• _Dataset records_

⟨

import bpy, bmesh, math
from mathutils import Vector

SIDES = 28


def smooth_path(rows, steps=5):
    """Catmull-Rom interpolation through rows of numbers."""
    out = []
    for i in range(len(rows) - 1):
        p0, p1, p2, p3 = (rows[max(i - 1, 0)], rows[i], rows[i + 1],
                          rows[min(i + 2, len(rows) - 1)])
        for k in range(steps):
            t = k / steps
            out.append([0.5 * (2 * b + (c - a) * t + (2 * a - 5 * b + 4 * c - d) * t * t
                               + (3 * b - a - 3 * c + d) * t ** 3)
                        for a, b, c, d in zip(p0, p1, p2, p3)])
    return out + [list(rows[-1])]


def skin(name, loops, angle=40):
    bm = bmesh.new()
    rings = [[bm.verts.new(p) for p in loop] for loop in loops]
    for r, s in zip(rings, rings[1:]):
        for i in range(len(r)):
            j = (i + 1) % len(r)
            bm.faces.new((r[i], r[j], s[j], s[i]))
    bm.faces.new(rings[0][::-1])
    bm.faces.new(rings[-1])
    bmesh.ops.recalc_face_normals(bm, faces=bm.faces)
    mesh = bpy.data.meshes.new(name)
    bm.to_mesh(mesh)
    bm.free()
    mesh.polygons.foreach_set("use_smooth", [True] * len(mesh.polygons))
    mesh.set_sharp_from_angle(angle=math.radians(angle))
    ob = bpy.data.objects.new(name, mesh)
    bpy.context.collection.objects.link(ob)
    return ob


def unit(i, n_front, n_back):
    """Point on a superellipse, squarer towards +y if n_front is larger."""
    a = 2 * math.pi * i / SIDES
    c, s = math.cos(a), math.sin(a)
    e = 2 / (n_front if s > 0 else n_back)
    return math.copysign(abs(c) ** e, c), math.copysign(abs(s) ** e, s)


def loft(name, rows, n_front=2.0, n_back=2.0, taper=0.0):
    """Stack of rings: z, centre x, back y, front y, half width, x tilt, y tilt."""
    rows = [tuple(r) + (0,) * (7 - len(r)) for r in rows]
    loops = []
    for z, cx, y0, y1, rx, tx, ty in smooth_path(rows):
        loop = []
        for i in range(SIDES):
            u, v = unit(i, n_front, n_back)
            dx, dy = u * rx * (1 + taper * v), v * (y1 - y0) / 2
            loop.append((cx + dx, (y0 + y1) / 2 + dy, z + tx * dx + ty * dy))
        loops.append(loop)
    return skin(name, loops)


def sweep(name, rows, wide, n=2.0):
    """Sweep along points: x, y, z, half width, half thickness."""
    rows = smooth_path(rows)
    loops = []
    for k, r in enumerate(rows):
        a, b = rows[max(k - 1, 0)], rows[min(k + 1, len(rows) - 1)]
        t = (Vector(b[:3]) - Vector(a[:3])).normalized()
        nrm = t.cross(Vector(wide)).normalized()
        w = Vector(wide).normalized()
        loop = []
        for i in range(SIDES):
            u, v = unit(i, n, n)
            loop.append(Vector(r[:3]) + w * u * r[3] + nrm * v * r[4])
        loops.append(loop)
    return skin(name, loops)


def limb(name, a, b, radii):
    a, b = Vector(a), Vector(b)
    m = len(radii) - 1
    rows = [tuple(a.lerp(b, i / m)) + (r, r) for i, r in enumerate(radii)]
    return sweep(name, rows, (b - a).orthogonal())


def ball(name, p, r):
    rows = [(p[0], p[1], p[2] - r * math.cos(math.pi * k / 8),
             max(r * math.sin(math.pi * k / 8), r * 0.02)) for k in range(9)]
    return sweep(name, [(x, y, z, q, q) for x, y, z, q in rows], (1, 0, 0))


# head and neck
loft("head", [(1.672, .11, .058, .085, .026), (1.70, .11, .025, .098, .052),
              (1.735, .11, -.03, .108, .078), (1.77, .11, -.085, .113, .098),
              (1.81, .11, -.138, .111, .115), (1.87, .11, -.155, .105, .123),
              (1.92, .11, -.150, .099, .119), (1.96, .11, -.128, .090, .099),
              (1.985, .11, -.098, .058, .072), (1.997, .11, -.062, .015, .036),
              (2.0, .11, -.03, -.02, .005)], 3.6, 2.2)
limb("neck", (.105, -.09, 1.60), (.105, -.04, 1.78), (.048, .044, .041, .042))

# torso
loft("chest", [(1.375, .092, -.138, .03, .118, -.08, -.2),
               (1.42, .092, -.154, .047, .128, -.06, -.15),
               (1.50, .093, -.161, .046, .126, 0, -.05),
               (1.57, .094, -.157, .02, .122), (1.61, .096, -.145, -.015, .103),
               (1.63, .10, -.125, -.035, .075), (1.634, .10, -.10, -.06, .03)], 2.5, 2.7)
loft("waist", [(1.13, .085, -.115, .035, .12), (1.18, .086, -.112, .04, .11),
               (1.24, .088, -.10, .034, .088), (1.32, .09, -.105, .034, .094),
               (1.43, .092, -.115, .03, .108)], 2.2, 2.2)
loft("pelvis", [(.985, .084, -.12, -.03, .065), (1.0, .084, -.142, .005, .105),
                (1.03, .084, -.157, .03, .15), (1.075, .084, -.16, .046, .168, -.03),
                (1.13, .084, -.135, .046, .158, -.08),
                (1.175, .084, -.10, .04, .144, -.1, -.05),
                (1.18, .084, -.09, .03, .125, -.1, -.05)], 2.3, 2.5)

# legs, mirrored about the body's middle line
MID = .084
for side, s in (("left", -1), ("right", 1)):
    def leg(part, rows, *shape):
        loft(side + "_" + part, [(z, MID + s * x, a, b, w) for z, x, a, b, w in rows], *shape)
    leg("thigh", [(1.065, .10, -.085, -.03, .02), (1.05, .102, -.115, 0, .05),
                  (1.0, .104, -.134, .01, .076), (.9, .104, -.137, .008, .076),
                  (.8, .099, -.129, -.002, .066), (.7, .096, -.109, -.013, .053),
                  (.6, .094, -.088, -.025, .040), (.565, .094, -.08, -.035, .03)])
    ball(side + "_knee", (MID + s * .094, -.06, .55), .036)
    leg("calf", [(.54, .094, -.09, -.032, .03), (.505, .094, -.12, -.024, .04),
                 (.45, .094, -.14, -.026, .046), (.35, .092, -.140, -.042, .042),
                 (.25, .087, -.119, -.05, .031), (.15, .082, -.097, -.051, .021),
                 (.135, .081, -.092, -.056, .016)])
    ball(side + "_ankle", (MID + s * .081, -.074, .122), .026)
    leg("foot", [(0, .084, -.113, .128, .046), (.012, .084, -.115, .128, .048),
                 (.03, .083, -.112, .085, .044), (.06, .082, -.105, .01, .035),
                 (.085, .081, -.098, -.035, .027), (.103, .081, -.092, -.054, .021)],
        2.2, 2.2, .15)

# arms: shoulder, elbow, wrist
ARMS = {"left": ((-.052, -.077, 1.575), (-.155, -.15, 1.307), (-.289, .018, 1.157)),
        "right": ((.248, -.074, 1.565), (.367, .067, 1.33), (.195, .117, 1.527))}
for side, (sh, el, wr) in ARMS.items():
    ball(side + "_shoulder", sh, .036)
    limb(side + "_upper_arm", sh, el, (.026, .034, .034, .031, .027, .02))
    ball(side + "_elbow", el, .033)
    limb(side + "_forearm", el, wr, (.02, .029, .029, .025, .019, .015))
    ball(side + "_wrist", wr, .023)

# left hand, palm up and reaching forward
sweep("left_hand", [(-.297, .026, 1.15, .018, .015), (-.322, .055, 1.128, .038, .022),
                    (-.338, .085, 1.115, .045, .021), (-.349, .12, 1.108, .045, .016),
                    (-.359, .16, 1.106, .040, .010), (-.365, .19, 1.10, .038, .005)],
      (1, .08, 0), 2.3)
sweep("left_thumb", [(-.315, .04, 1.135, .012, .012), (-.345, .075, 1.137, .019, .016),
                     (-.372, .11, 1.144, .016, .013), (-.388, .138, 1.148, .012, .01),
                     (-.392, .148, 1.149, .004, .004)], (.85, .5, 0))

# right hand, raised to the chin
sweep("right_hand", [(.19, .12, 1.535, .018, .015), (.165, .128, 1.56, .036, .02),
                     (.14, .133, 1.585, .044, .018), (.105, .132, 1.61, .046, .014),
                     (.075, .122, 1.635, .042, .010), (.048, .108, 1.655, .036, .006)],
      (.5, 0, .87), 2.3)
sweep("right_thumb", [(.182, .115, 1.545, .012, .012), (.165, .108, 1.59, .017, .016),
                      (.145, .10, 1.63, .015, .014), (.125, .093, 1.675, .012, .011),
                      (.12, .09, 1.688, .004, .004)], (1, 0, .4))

⟩

• _Goal of the exercise_
Every line in the data that holds the string "name" should be copied.

• _Exercise answer_
def skin(name, loops, angle=40):
    mesh = bpy.data.meshes.new(name)
    ob = bpy.data.objects.new(name, mesh)
def loft(name, rows, n_front=2.0, n_back=2.0, taper=0.0):
    return skin(name, loops)
def sweep(name, rows, wide, n=2.0):
    return skin(name, loops)
def limb(name, a, b, radii):
    return sweep(name, rows, (b - a).orthogonal())
def ball(name, p, r):
    return sweep(name, [(x, y, z, q, q) for x, y, z, q in rows], (1, 0, 0))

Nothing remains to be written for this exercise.